Restate word for word the line with "for step in" and the rest of the listing after it, ending at the final line, and include nothing else.

RECORD EXTRACTS:

────

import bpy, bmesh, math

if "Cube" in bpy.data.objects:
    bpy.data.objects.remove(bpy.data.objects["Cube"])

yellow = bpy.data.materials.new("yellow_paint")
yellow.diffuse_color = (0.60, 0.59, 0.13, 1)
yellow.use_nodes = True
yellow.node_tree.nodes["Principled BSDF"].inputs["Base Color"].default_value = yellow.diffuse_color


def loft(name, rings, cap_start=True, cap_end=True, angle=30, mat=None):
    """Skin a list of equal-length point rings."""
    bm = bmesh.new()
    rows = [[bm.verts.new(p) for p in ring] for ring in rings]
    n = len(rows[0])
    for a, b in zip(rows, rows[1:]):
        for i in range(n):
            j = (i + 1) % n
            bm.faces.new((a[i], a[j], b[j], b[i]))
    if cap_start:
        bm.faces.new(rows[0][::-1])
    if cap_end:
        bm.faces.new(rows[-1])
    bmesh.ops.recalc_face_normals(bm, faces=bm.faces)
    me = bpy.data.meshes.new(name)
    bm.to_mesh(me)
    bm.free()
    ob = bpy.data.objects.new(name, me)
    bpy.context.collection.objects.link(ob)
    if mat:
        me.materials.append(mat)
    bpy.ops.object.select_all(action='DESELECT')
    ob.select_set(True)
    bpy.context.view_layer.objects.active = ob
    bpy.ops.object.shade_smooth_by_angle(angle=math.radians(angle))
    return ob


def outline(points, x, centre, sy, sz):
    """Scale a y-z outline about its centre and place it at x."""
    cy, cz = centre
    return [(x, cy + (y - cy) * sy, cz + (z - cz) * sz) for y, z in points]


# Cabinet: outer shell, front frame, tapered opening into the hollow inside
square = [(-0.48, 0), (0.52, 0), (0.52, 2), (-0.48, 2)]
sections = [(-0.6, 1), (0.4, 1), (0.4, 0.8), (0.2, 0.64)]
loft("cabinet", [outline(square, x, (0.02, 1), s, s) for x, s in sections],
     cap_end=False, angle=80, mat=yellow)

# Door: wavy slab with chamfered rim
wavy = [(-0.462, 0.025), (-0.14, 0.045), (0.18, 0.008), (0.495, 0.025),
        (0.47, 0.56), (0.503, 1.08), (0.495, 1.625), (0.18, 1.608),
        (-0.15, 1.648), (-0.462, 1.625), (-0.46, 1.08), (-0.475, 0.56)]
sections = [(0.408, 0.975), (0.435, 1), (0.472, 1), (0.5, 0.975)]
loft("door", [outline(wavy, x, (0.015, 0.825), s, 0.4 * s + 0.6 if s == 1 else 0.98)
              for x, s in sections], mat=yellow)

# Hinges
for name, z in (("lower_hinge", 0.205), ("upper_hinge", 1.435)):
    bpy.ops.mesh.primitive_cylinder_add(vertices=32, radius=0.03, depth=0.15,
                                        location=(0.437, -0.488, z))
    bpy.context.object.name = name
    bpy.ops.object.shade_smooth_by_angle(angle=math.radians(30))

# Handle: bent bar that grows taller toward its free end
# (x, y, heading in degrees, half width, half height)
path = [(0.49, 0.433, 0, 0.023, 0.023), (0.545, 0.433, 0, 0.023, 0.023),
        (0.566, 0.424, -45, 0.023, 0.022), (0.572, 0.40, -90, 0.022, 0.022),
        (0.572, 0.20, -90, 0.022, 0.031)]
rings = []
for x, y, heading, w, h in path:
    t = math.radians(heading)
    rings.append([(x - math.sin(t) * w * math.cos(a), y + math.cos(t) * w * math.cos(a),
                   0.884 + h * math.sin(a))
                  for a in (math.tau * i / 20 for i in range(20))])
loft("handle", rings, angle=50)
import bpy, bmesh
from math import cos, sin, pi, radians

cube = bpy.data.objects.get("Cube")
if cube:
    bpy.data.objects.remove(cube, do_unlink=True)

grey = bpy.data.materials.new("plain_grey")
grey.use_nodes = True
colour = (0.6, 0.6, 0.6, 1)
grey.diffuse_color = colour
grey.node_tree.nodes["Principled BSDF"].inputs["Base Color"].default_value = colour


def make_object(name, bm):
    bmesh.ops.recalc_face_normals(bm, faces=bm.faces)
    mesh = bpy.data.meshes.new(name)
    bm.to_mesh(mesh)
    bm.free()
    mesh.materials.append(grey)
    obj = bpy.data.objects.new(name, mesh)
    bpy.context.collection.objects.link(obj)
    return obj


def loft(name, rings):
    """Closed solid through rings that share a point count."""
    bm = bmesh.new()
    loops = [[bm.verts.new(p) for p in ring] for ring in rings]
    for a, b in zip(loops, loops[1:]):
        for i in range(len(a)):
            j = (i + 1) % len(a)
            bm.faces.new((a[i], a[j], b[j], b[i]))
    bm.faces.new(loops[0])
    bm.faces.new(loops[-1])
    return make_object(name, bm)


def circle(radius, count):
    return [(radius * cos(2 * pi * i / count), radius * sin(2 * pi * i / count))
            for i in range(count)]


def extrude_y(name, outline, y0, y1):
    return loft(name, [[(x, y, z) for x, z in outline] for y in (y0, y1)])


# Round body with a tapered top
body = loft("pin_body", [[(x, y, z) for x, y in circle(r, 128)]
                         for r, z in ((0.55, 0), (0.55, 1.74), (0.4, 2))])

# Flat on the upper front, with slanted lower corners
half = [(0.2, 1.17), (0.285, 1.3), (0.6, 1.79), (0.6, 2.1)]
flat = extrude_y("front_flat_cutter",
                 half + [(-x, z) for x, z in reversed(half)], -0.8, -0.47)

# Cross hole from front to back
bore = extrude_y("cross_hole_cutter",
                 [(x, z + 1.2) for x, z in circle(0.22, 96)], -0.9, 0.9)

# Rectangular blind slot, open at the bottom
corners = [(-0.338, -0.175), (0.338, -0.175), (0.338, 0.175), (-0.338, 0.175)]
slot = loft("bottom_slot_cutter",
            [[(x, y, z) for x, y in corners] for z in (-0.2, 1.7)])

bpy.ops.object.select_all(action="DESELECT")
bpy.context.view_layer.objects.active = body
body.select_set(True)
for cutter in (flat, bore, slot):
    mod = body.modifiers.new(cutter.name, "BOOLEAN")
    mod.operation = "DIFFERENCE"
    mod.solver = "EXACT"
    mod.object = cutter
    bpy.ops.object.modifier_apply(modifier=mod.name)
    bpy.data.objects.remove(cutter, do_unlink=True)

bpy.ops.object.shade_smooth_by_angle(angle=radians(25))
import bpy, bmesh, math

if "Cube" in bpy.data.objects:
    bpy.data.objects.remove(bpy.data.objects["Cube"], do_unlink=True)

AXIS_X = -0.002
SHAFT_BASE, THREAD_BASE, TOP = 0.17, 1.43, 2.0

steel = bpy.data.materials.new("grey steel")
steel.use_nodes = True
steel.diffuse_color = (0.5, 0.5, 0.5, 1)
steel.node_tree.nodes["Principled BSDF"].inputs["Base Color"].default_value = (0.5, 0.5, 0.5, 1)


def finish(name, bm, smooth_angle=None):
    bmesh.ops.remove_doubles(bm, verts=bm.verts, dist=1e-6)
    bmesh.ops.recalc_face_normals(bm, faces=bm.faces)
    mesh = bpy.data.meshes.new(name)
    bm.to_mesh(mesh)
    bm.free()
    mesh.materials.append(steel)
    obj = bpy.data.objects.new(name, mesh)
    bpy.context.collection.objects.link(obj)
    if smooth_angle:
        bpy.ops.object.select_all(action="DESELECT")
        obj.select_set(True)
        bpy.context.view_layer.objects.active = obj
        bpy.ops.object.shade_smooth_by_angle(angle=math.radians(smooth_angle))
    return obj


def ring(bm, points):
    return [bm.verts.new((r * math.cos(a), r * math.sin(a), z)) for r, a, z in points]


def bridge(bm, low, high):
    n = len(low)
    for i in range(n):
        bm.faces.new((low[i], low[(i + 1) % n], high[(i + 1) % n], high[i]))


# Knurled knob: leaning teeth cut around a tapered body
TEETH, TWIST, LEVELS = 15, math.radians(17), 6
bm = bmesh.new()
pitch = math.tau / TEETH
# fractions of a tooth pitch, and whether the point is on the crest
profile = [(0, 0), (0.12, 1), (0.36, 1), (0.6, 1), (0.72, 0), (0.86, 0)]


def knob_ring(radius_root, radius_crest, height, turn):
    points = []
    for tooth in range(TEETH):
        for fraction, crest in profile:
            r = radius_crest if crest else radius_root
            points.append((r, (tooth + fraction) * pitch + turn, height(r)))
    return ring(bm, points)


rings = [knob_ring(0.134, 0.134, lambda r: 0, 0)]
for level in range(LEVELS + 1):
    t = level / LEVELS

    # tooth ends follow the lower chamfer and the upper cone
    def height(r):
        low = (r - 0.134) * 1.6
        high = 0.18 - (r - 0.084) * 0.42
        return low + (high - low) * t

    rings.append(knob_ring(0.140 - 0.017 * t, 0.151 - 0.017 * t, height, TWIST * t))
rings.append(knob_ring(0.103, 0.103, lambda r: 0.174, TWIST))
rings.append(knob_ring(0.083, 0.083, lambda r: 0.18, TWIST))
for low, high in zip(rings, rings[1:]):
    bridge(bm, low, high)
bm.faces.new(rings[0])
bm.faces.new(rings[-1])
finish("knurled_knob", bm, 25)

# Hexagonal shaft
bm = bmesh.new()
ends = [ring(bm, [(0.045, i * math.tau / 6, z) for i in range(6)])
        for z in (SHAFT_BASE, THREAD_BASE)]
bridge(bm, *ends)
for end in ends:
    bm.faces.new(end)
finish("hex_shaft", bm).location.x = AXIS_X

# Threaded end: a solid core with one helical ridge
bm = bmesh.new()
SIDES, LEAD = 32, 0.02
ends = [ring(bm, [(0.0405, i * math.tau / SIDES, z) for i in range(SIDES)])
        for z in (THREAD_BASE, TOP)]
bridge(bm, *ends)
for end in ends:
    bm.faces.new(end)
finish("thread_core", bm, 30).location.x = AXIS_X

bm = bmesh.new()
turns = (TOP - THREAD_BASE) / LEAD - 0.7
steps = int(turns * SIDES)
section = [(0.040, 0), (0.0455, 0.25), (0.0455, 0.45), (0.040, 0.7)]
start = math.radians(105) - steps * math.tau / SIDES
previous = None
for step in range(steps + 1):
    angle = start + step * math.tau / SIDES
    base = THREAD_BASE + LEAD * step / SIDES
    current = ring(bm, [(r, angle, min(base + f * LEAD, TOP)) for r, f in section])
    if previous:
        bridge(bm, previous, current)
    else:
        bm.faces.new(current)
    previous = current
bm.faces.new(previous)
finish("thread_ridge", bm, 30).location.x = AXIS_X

────

WRITTEN SOLUTION:
for step in range(steps + 1):
    angle = start + step * math.tau / SIDES
    base = THREAD_BASE + LEAD * step / SIDES
    current = ring(bm, [(r, angle, min(base + f * LEAD, TOP)) for r, f in section])
    if previous:
        bridge(bm, previous, current)
    else:
        bm.faces.new(current)
    previous = current
bm.faces.new(previous)
finish("thread_ridge", bm, 30).location.x = AXIS_X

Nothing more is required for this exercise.